Dataset entries:

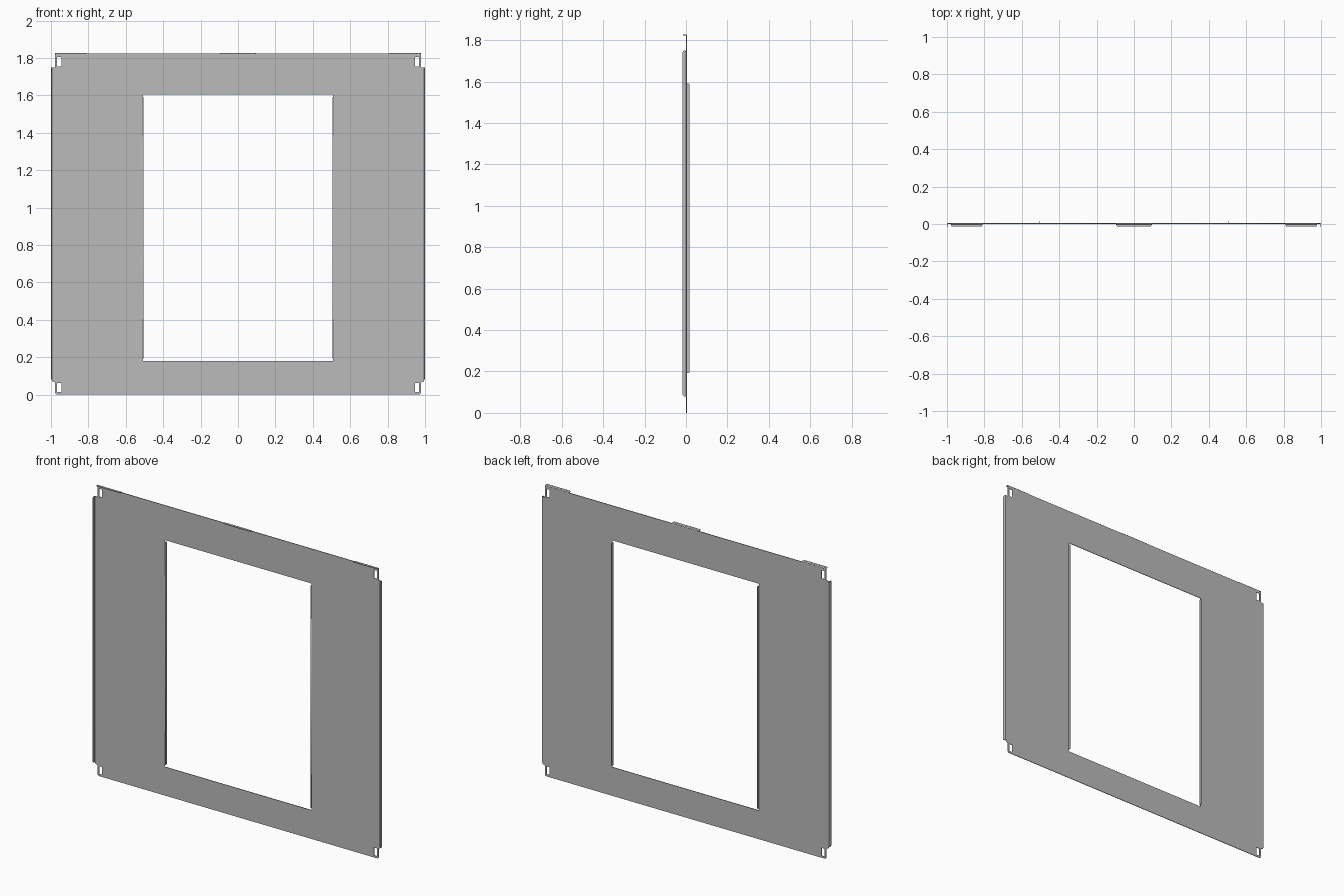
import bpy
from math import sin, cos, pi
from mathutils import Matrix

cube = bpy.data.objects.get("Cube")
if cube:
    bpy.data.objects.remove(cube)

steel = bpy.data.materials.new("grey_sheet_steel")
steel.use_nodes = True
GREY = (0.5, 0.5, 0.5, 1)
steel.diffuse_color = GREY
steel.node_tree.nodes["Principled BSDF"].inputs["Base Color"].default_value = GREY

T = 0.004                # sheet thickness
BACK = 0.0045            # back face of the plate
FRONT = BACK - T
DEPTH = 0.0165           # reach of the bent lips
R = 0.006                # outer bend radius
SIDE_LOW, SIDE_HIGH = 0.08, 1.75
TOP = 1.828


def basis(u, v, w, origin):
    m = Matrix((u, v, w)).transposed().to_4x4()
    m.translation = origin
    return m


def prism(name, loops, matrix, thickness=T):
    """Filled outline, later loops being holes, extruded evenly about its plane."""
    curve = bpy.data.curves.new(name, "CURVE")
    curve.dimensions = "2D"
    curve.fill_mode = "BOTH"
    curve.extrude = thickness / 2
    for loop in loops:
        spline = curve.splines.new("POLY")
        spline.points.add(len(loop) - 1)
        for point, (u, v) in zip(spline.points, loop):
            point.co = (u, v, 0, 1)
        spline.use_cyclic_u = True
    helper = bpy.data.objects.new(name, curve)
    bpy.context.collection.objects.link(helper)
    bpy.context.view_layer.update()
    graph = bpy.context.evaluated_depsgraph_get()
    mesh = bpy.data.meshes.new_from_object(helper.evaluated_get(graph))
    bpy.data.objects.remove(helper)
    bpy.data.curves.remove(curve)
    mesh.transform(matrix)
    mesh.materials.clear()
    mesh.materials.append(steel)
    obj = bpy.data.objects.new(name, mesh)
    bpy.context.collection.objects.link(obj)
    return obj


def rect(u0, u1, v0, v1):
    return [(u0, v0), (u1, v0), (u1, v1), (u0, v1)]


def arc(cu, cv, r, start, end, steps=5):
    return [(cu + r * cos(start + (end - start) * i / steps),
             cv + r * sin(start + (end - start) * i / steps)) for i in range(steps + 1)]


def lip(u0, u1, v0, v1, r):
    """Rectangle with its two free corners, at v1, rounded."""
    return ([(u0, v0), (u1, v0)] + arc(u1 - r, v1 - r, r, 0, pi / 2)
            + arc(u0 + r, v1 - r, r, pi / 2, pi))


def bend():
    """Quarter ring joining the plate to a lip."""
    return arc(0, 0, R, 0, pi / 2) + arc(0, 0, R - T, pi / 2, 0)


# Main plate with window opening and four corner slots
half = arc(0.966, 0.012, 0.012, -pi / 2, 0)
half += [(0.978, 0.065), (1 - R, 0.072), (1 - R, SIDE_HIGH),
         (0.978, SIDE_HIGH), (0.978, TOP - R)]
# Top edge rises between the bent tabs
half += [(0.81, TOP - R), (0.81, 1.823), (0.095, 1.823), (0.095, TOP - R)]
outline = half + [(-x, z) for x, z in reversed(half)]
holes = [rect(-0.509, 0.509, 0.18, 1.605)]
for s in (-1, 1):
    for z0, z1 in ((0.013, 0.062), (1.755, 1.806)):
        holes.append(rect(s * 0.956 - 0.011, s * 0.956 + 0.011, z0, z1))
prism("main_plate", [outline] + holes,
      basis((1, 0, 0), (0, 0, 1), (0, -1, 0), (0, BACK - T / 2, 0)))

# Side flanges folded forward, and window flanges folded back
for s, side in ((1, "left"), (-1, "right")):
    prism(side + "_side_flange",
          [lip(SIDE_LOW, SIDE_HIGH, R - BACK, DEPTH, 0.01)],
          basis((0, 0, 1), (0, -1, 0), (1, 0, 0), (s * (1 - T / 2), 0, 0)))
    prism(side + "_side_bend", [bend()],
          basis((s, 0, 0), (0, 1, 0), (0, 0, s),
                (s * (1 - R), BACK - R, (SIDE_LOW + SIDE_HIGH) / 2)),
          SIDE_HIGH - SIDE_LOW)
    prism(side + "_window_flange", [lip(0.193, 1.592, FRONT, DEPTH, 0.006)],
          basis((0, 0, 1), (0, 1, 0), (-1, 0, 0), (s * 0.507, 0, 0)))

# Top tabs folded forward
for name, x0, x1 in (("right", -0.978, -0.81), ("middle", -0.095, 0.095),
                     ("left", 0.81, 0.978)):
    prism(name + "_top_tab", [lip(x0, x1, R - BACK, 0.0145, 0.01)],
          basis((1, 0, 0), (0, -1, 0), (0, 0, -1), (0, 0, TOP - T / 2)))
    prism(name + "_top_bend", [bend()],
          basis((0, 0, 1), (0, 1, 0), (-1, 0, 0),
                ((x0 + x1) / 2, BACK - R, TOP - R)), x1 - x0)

WORK REQUEST – Retype, exactly and in full, the lines above from the one containing "basis((1, 0, 0), (0, 0, 1), (0, -1, 0), (0, BACK" through the one containing "SIDE_HIGH - SIDE_LOW)".

REPLY TO THE TASK –
      basis((1, 0, 0), (0, 0, 1), (0, -1, 0), (0, BACK - T / 2, 0)))

# Side flanges folded forward, and window flanges folded back
for s, side in ((1, "left"), (-1, "right")):
    prism(side + "_side_flange",
          [lip(SIDE_LOW, SIDE_HIGH, R - BACK, DEPTH, 0.01)],
          basis((0, 0, 1), (0, -1, 0), (1, 0, 0), (s * (1 - T / 2), 0, 0)))
    prism(side + "_side_bend", [bend()],
          basis((s, 0, 0), (0, 1, 0), (0, 0, s),
                (s * (1 - R), BACK - R, (SIDE_LOW + SIDE_HIGH) / 2)),
          SIDE_HIGH - SIDE_LOW)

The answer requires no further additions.